IMA experienced a great example of this with BRAC (Bangladesh Rural Advancement Committee). Within a context of altered funding, major change management processes and spurred by a new leadership, BRAC Bangladesh is promoting better knowledge management (KM) and knowledge sharing (KS) both internally, and externally with stakeholders and partners to ultimately have greater influence and advocacy. Working with diverse BRAC members allowed a joint understanding of how KM can further BRAC’s work; assess what KS practises were already working well and suggest how to improve them; and identify KM gaps and explore ways to address these. Crucial are spaces to hear different perspectives and to raise awareness and learning on KM concepts and key practices for KM officers, KM champions and middle managers, for senior members, and field officers to encourage a knowledge-sharing rapport between field and head office.
Listening to different perspectives, gleaning what was already happening and what people wanted, allowed a co-creation of a KM roadmap and strategy with, and for, BRAC which embeds the idea of learning from practice. After this initial work, BRAC appointed a KM Unit who are now coordinating the BRAC KM Network. The three pillars of ‘KM processes’, ‘KM structures’ and ‘Skills & capacity for knowledge sharing’ between them include all organisational aspects of KM. What we see within BRAC is a trend we are experiencing more globally; a thirst for better using KM to improve organisational practices for innovation, improvement and impact. By focusing on the people involved, KM can help tap into the wealth of people’s tacit knowledge and experience; create ways to share this and institutionalise KS practices by breaking down silos.
During our May five day Knowledge Management (KM) programme in Brussels, we were happy to meet up again with Miriam Pikaar of Caritas Europa. We held our meeting outdoors in the creative courtyard environment of our hosts, MSF Belgium. Backing out from a buzzing café area and well-designed training centre, the space allowed us to use more experimental exercises with our KM course participants. And it gave us chance to meet Miriam in a conducive environment to agree next steps for our support in the KM developments which Caritas Europa have been positively advancing.

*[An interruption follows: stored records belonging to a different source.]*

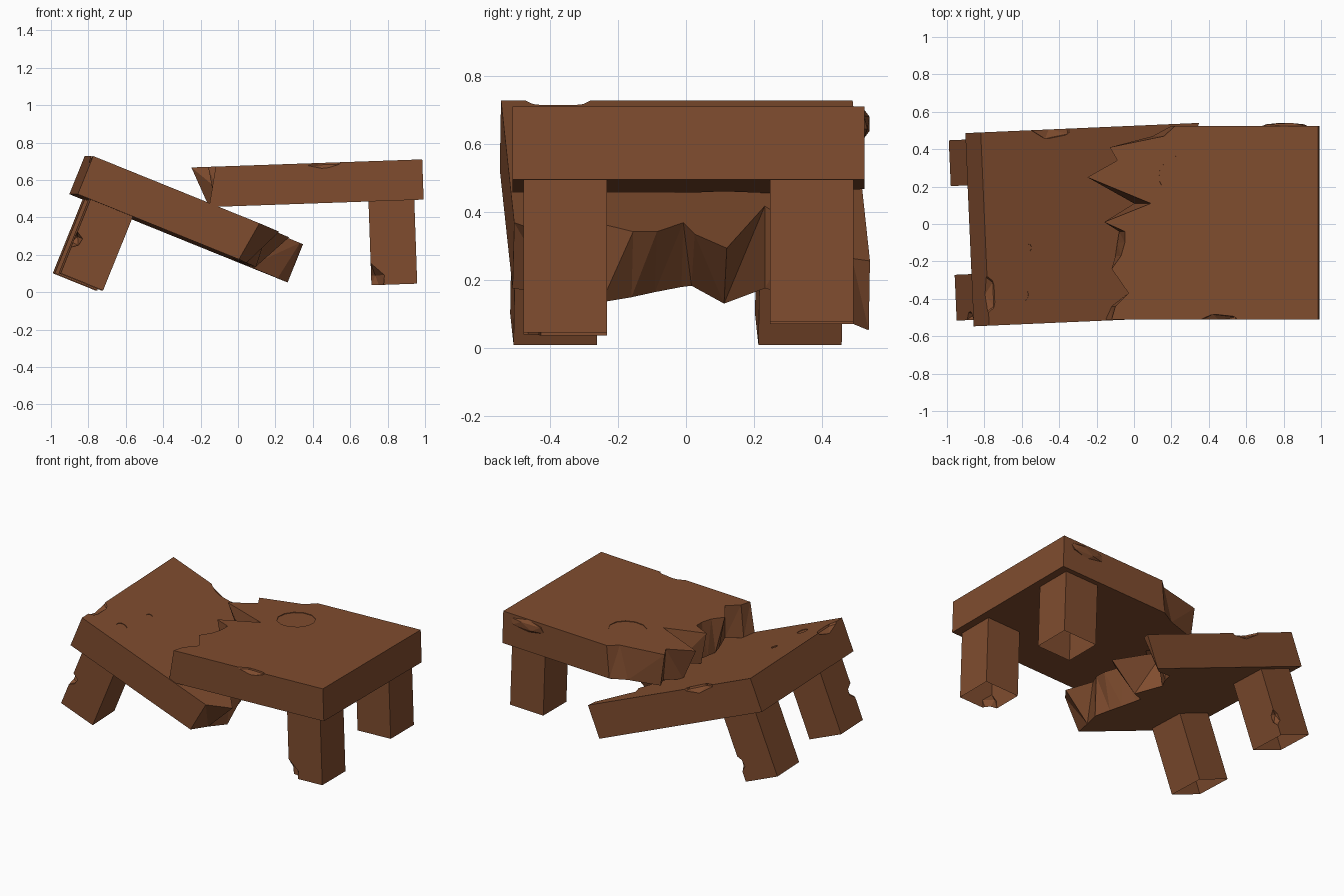
import bpy, bmesh, math
from mathutils import Matrix, Vector

if "Cube" in bpy.data.objects:
    bpy.data.objects.remove(bpy.data.objects["Cube"])

wood = bpy.data.materials.new("brown wood")
wood.diffuse_color = (0.215, 0.073, 0.028, 1)
wood.use_nodes = True
wood.node_tree.nodes["Principled BSDF"].inputs["Base Color"].default_value = wood.diffuse_color


def frame(origin, tilt, yaw=0):
    return (Matrix.Translation(origin) @ Matrix.Rotation(math.radians(yaw), 4, 'Z')
            @ Matrix.Rotation(math.radians(tilt), 4, 'Y'))


# each half has its own frame: origin at the outer top edge, top surface on local z = 0
LEFT = frame((-0.797, -0.027, 0.728), 22, 2.5)
RIGHT = frame((0.985, 0.0075, 0.71), -2)


def make(name, bm, matrix):
    bmesh.ops.recalc_face_normals(bm, faces=bm.faces)
    mesh = bpy.data.meshes.new(name)
    bm.to_mesh(mesh)
    bm.free()
    ob = bpy.data.objects.new(name, mesh)
    bpy.context.collection.objects.link(ob)
    mesh.materials.append(wood)
    ob.matrix_world = matrix
    return ob


def chip(ob, matrix, center, size, spin=0, sides=0):
    """Cut a faceted gouge, or a shallow round dent when sides are given."""
    bm = bmesh.new()
    m = (Matrix.Translation(center) @ Matrix.Rotation(math.radians(spin), 4, 'Z')
         @ Matrix.Diagonal((*size, 1)))
    if sides:
        bmesh.ops.create_cone(bm, cap_ends=True, segments=sides, radius1=1, radius2=1, depth=2, matrix=m)
    else:
        bmesh.ops.create_icosphere(bm, subdivisions=1, radius=1, matrix=m)
    cutter = make("cutter", bm, matrix)
    cutter.hide_render = True
    bpy.context.view_layer.update()
    mod = ob.modifiers.new("chip", 'BOOLEAN')
    mod.operation, mod.solver, mod.object = 'DIFFERENCE', 'EXACT', cutter
    bpy.context.view_layer.objects.active = ob
    bpy.ops.object.modifier_apply(modifier=mod.name)
    bpy.data.objects.remove(cutter)


def slab(name, matrix, thick, profile):
    """Half a table top; profile rows are (y, x at top, x at bottom) of the break."""
    bm = bmesh.new()
    y0, y1 = profile[0][0], profile[-1][0]
    top = [bm.verts.new((0, y1, 0)), bm.verts.new((0, y0, 0))]
    low = [bm.verts.new((0, y1, -thick)), bm.verts.new((0, y0, -thick))]
    for y, a, b in profile:
        top.append(bm.verts.new((a, y, 0)))
        low.append(bm.verts.new((b, y, -thick)))
    bm.faces.new(top)
    bm.faces.new(low[::-1])
    n = len(top)
    for i in range(n):
        j = (i + 1) % n
        bm.faces.new((top[i], low[i], low[j], top[j]))
    bmesh.ops.triangulate(bm, faces=[f for f in bm.faces if len(f.verts) == 4])
    return make(name, bm, matrix)


def leg(name, matrix, x, y, top, bottom, chips=()):
    """Square leg hanging from the slab, open underneath."""
    bm = bmesh.new()
    bmesh.ops.create_cube(bm, size=1, matrix=Matrix.Translation((x, y, -(top + bottom) / 2))
                          @ Matrix.Diagonal((0.245, 0.245, bottom - top, 1)))
    ob = make(name, bm, matrix)
    for c in chips:
        chip(ob, matrix, *c)
    bm = bmesh.new()
    bm.from_mesh(ob.data)
    caps = [f for f in bm.faces if f.normal.z < -0.95 and f.calc_center_median().z < 0.005 - bottom]
    bmesh.ops.delete(bm, geom=caps, context='FACES')
    bm.to_mesh(ob.data)
    bm.free()
    return ob


# left half of the top, fallen inwards
left_top = slab("left_table_top", LEFT, 0.22, [
    (-0.517, 0.96, 0.93), (-0.39, 1.08, 0.98), (-0.26, 0.97, 1.04), (-0.17, 1.03, 1.0),
    (-0.10, 1.03, 0.96), (-0.02, 0.96, 0.92), (0.01, 1.05, 0.91), (0.10, 1.16, 1.05),
    (0.225, 0.83, 0.93), (0.32, 1.0, 1.0), (0.39, 0.98, 1.03), (0.465, 1.24, 1.2),
    (0.517, 1.26, 1.26)])
chip(left_top, LEFT, (0.41, 0.52, 0.01), (0.13, 0.06, 0.05))
chip(left_top, LEFT, (0.0, -0.35, 0.01), (0.05, 0.12, 0.05))
chip(left_top, LEFT, (0.2, -0.36, 0), (0.035, 0.035, 0.004), 0, 12)
chip(left_top, LEFT, (0.245, -0.11, 0), (0.02, 0.02, 0.004), 0, 10)

# right half of the top, still almost level
right_break = [
    (-0.51, -0.12, -0.155), (-0.44, -0.10, -0.12), (-0.37, -0.03, -0.03), (-0.24, -0.12, -0.08),
    (-0.17, -0.07, -0.10), (-0.10, -0.05, -0.09), (-0.04, -0.05, -0.08), (0.01, -0.16, -0.12),
    (0.11, 0.09, 0.0), (0.25, -0.25, -0.155), (0.34, -0.09, -0.07), (0.41, -0.13, -0.10),
    (0.47, 0.16, 0.10), (0.525, 0.22, 0.20)]
right_top = slab("right_table_top", RIGHT, 0.215,
                 [(y - 0.0075, a - 0.985, b - 0.9925) for y, a, b in right_break])
chip(right_top, RIGHT, (-0.53, -0.525, 0.01), (0.12, 0.04, 0.045))
chip(right_top, RIGHT, (-0.735, 0.25, 0), (0.12, 0.11, 0.004), 10, 12)

# splinter lifted on the back edge
bm = bmesh.new()
bmesh.ops.create_icosphere(bm, subdivisions=1, radius=1, matrix=Matrix.Translation((-0.18, 0.515, -0.045))
                           @ Matrix.Diagonal((0.14, 0.02, 0.043, 1)))
make("edge_splinter", bm, RIGHT)

# legs
leg("left_front_leg", LEFT, 0.1975, -0.36, 0.215, 0.646,
    [((0.075, -0.48, -0.45), (0.045, 0.05, 0.045))])
leg("left_back_leg", LEFT, 0.1975, 0.36, 0.215, 0.646,
    [((0.32, 0.48, -0.53), (0.035, 0.035, 0.05))])
corner = bpy.context  # right front leg has its lower left corner broken off
leg("right_front_leg", RIGHT, -0.1725, -0.3625, 0.21, 0.663,
    [((-0.295, -0.485, -0.665), (0.08, 0.06, 0.12))])
leg("right_back_leg", RIGHT, -0.1725, 0.3625, 0.21, 0.63)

The KM intention of Caritas in Europe is to create, share, use, structure and manage its knowledge and information in view of achieving organisational objectives. Caritas Europa is active in the fields of advocacy, humanitarian aid and institutional development. And recognizes the need for mutual learning and innovation in all they do. To this end, IMA has contracted with them twice, first in Prague and then in Brussels to explore KM concepts and develop KM practice. Our latest workshop in February focused on enhancing knowledge sharing across and between international Action Groups and particularly building existing Communities of Practice.
We look forward to support more, potentially in Vienna in September, working with Caritas Europa on their expressed aim to learn and exchange knowledge, experience and expertise to be more effective and sustainable.
In general: it is important for the CE Secretariat staff to have a better understanding of what colleagues are “doing”, and how the activities of the CE Action groups (AGs) contributes to the CE Secretariat work – in view of achieving the objectives of the CE Strategic Framework (SF). Given the structure, and despite good intentions, there is still a silos issue. In view of the Consultative Forum – which is essentially a place for knowledge sharing and a great knowledge management (KM) opportunity - the CE Secretariat staff has to know, internally, what all the AGs are actually doing. This will help foreseeing what the synergies can be and what themes to pick for the AGs to discuss together in cross AG settings.
Without the CE Secretariat realising it, the CE AGs are actually communities of practice. It is important that those staff in charge of AGs understand what a community of practice is and how AGs can be made to function as such. The CF would be a great opportunity to kick this way of working off, in at least in 1 or 2 AGs. However, that requires that we here in the Secretariat first of all understand what that means / how that would work
The workshop design and the methodologies of the activities will bring out the information staff members need to know about each other’s work and the work of each other’s AGs. They will understand what communities of practice are and how we can support our AGs to function as such.